Nick (Hot Sugar) is the brains behind his operations, I just make it look pretty and lush as the production designer. I love working with him, we’ve done a few videos together. We’re talking about a new long-form project, hopefully happening later this year.
Looking at your latest exhibition Motelscape with Marina Fini and Sierra Grace and your Tumblr stream. I can’t help but feel that we as a generation have almost become half-tumblr stream/half-human. The transformation has started. Do you feel we are literally becoming the social media that we invest so much time in?
I think that the commodification of reality is a large aspect of a life largely lived behind the screen. A camera phone allows us to all be the stars of our own reality show, be that on your Snapchat, Instagram, Tumblr, whatever. We are the programmers and the stars of our own reality, so it’s becoming more commonplace to exploit our reality for ratings or likes. Jean Baudrillard predicted all of this long before the Internet was even a thing, essentially saying that, “the hyper-real becomes the real”, aka the reality you curate when you’re “doing it for the vine” is perceived as your actual reality through the filter of an iPhone screen.
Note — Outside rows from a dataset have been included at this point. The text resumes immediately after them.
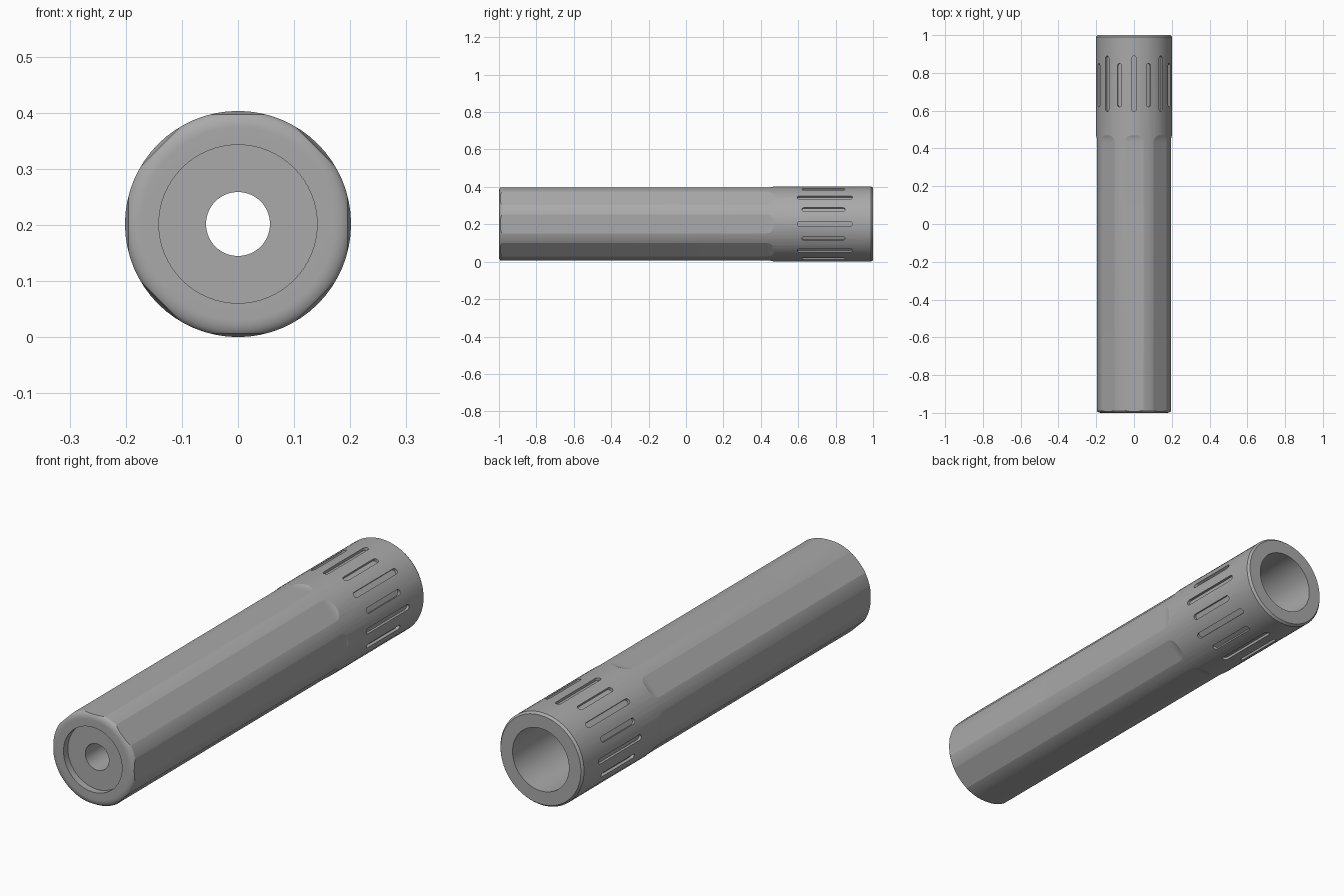
import bpy, bmesh, math
from mathutils import Matrix, Vector

if "Cube" in bpy.data.objects:
    bpy.data.objects.remove(bpy.data.objects["Cube"])

R = 0.2015          # outer radius
FLAT = 0.195        # distance of the flats from the axis
SEGMENTS = 64

grey = bpy.data.materials.new("satin grey")
grey.use_nodes = True
colour = (0.4, 0.4, 0.4, 1)
grey.diffuse_color = colour
grey.node_tree.nodes["Principled BSDF"].inputs["Base Color"].default_value = colour


def make_object(name, bm):
    bmesh.ops.recalc_face_normals(bm, faces=bm.faces[:])
    mesh = bpy.data.meshes.new(name)
    bm.to_mesh(mesh)
    bm.free()
    mesh.materials.append(grey)
    obj = bpy.data.objects.new(name, mesh)
    bpy.context.collection.objects.link(obj)
    return obj


def lathe(name, profile):
    """Turn a closed (radius, y) profile about the y axis."""
    bm = bmesh.new()
    rings = []
    for i in range(SEGMENTS):
        a = math.tau * i / SEGMENTS
        rings.append([bm.verts.new((r * math.sin(a), y, r * math.cos(a))) for r, y in profile])
    for i, ring in enumerate(rings):
        following = rings[(i + 1) % SEGMENTS]
        for j in range(len(profile)):
            k = (j + 1) % len(profile)
            bm.faces.new((ring[j], ring[k], following[k], following[j]))
    return make_object(name, bm)


def add_prism(bm, outline, direction, angle):
    """Extrude an outline, then turn it about the y axis."""
    face = bm.faces.new([bm.verts.new(p) for p in outline])
    result = bmesh.ops.extrude_face_region(bm, geom=[face])
    top = [v for v in result["geom"] if isinstance(v, bmesh.types.BMVert)]
    bmesh.ops.translate(bm, verts=top, vec=Vector(direction))
    turned = list(face.verts) + top
    bmesh.ops.rotate(bm, verts=turned, matrix=Matrix.Rotation(angle, 3, "Y"))


def cut(target, cutter):
    cutter.hide_render = True
    mod = target.modifiers.new(cutter.name, "BOOLEAN")
    mod.operation = "DIFFERENCE"
    mod.solver = "EXACT"
    mod.object = cutter
    bpy.context.view_layer.objects.active = target
    bpy.ops.object.modifier_apply(modifier=mod.name)
    bpy.data.objects.remove(cutter)


# Tube body: rounded front rim, recessed front face, through bore, wide rear socket
rim = [(R - 0.03 + 0.03 * math.sin(t), -0.982 - 0.018 * math.cos(t))
       for t in (math.pi / 2 * i / 12 for i in range(13))]
body = lathe("tube_body", [(0.141, -1)] + rim + [
    (R, 0.99), (R - 0.008, 1), (0.136, 1),
    (0.136, 0.4), (0.057, 0.4), (0.057, -0.97), (0.141, -0.97)])

# Eight long flats that run out in a scooped ramp
scoop = [(0.43 + 0.045 * math.sin(t), FLAT + 0.012 * (1 - math.cos(t)))
         for t in (math.pi / 2 * i / 10 for i in range(11))]
side = [(-1.1, FLAT)] + scoop + [(0.475, 0.215), (-1.1, 0.215)]
bm = bmesh.new()
for i in range(8):
    add_prism(bm, [(-0.065, y, h) for y, h in side], (0.13, 0, 0), math.tau * i / 8)
cut(body, make_object("flat_cutter", bm))

# Sixteen round-ended grip slots, alternately long and short
bm = bmesh.new()
width = 0.012
for i in range(16):
    start, end = (0.595, 0.89) if i % 2 == 0 else (0.62, 0.85)
    outline = []
    for centre, first in ((end - width, 0), (start + width, math.pi)):
        for k in range(9):
            a = first + math.pi * k / 8
            outline.append((width * math.cos(a), centre + width * math.sin(a), R - 0.012))
    add_prism(bm, outline, (0, 0, 0.03), math.tau * i / 16)
cut(body, make_object("slot_cutter", bm))

# Smooth curved walls, crisp machined edges; rest the tube on the ground
body.location.z = R
bpy.ops.object.select_all(action="DESELECT")
body.select_set(True)
bpy.context.view_layer.objects.active = body
bpy.ops.object.shade_smooth_by_angle(angle=math.radians(10))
Motelscape is a good example of this experiential commodification. Marina, Sierra and I all channeled our love of motels & sleazy, romantic Americana to turn a fantasy into a reality. I’m all about actualizing fantasies, be it artistically, sexually, or politically.
You are part of this new wave of fearless modern artists that are taking the art world by storm, such as Amalia Ullman, Petra Collins, Tavi Gavinson. A very exciting time to be expressing yourself. Do you feel you are part of that and what’s next for you?
Thanks! I’m very happy to be a working artist, and I have a lot of love and respect for my contemporaries. I want to take the opportunity to shout out a few other artists that I love — Juliana Huxtable, Ilana Savdie, Monica Mirabile, Hobbes Ginsberg, Yulan Grant, and Martine Syms are a few that come to mind. They’re some of my favorite artists and I think that the rhetoric surrounding their work is important and deserving of more attention.
In terms of what’s next, I have a series of performances, videos and photo series’ burning inside of me that have yet to be fully realized. I’ve been developing a piece for the past five years and I can feel it rumbling beneath my surface. It’s almost ready to come to life, but until the fantasy is actualized you’ll have to wait and see.